I was thrilled to win the Dromineer Poetry Competition 2014. My winning poem was "A Blackfriary Burial". Thanks to the judge, Matthew Sweeney, (pictured with me above) and to the committee in Dromineer. Third place went to Pearse Murray for "Dream Notes" and second to Róisin Kelly for "Borderlands". Simon Lewis was highly commended. Well done to all. The prizewinning poems will be published on the Dromineer Festival website in due course, I presume.
Some extracts from Matthew Sweeney's comments about the competition at the presentation.
"What you’re looking for is best said by Frost. “Poetry is a fresh look and a fresh listen”. He also said “An idea has to be a little new to be at all true, and if you say a thing three times it ceases to be so”. So poetry has to find a way to be fresh and surprising and that’s what Frost is talking about. And all good poetry hits you in a surprising way. It hits you by showing you this world you live in in a way you never saw it before. That might seem a tall order but when I am judging poetry in a competition I’m looking for the surprising poems that show me things in a different way.
The winning poem, A Blackfriary Burial, was the poem that really stayed with me because it was very startling. Startling is surprise taken on a bit. The world of this poem was about an excavation in some kind of monastery graveyard in County Meath where all these bones and skeletons of babies were dug up and the whole thing seemed like some kind of a film made by David Lynch or something it was very very strange.
But there was something about the poem that made it seem very real, real in a different way than the world is normally real. It was narrated by somebody digging up the bones.
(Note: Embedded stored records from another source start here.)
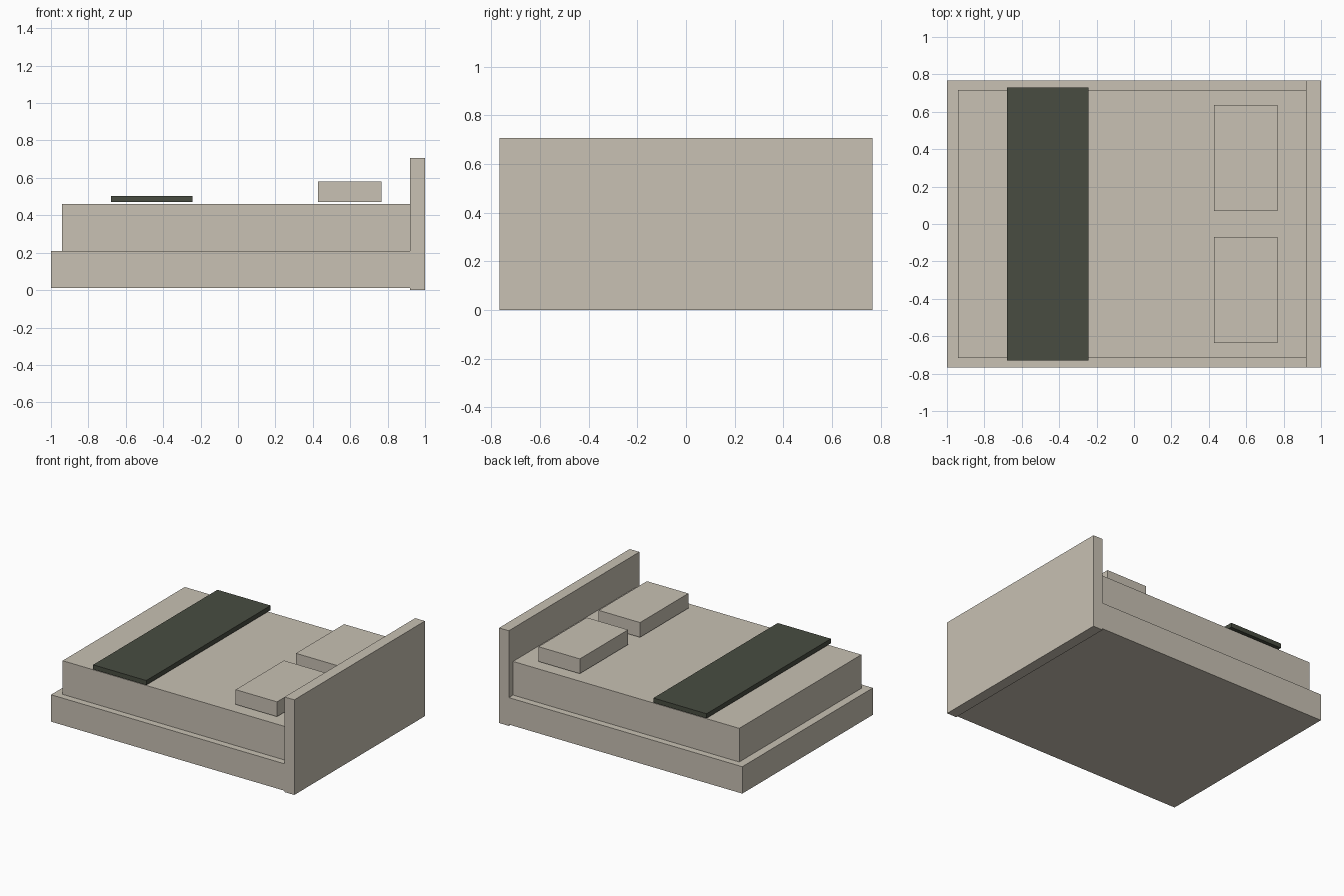
import bpy
import bmesh
from mathutils import Vector

if "Cube" in bpy.data.objects:
    bpy.data.objects.remove(bpy.data.objects["Cube"])


def material(name, rgb):
    mat = bpy.data.materials.new(name)
    mat.diffuse_color = (*rgb, 1.0)
    mat.use_nodes = True
    mat.node_tree.nodes["Principled BSDF"].inputs["Base Color"].default_value = mat.diffuse_color
    return mat


def box(name, low, high, mat):
    """Axis-aligned box between two opposite corners."""
    low, high = Vector(low), Vector(high)
    mesh = bpy.data.meshes.new(name)
    bm = bmesh.new()
    bmesh.ops.create_cube(bm, size=1.0)
    bmesh.ops.scale(bm, vec=high - low, verts=bm.verts)
    bm.to_mesh(mesh)
    bm.free()
    mesh.materials.append(mat)
    obj = bpy.data.objects.new(name, mesh)
    obj.location = (low + high) / 2
    bpy.context.collection.objects.link(obj)
    return obj


linen = material("linen", (0.578, 0.533, 0.451))
dark_olive = material("dark_olive", (0.065, 0.073, 0.053))

# Frame: low platform and upright headboard, flush at the sides
box("bed_base", (-1.0, -0.767, 0.01), (0.92, 0.767, 0.21), linen)
box("headboard", (0.92, -0.767, 0.0), (1.0, 0.767, 0.707), linen)

# Mattress, inset on the base and butting against the headboard
box("mattress", (-0.94, -0.717, 0.21), (0.92, 0.717, 0.46), linen)

# Two pillows, mirrored across the bed, just clear of the mattress
for side, y0, y1 in (("front", -0.637, -0.07), ("back", 0.07, 0.637)):
    box(f"pillow_{side}", (0.427, y0, 0.47), (0.767, y1, 0.58), linen)

# Dark throw blanket, slightly wider than the mattress
box("throw_blanket", (-0.68, -0.73, 0.47), (-0.243, 0.73, 0.504), dark_olive)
I Googled “A Blackfriary Burial” and everything came up. And there were these bits written by American students, architectural students, who’d come over from the States for this dig.
I thought this poem was amazing and it’s the kind of poem that once you read it, it will stay with you and resonate for a long time".
Thanks to the wonderful people at the Blackfriary dig in Trim for the inspiration. The Blackfriary Community Archaeology Project have already published some poems of mine based on the dig on their FaceBook page. The Dromineer winning one is a more recent composition.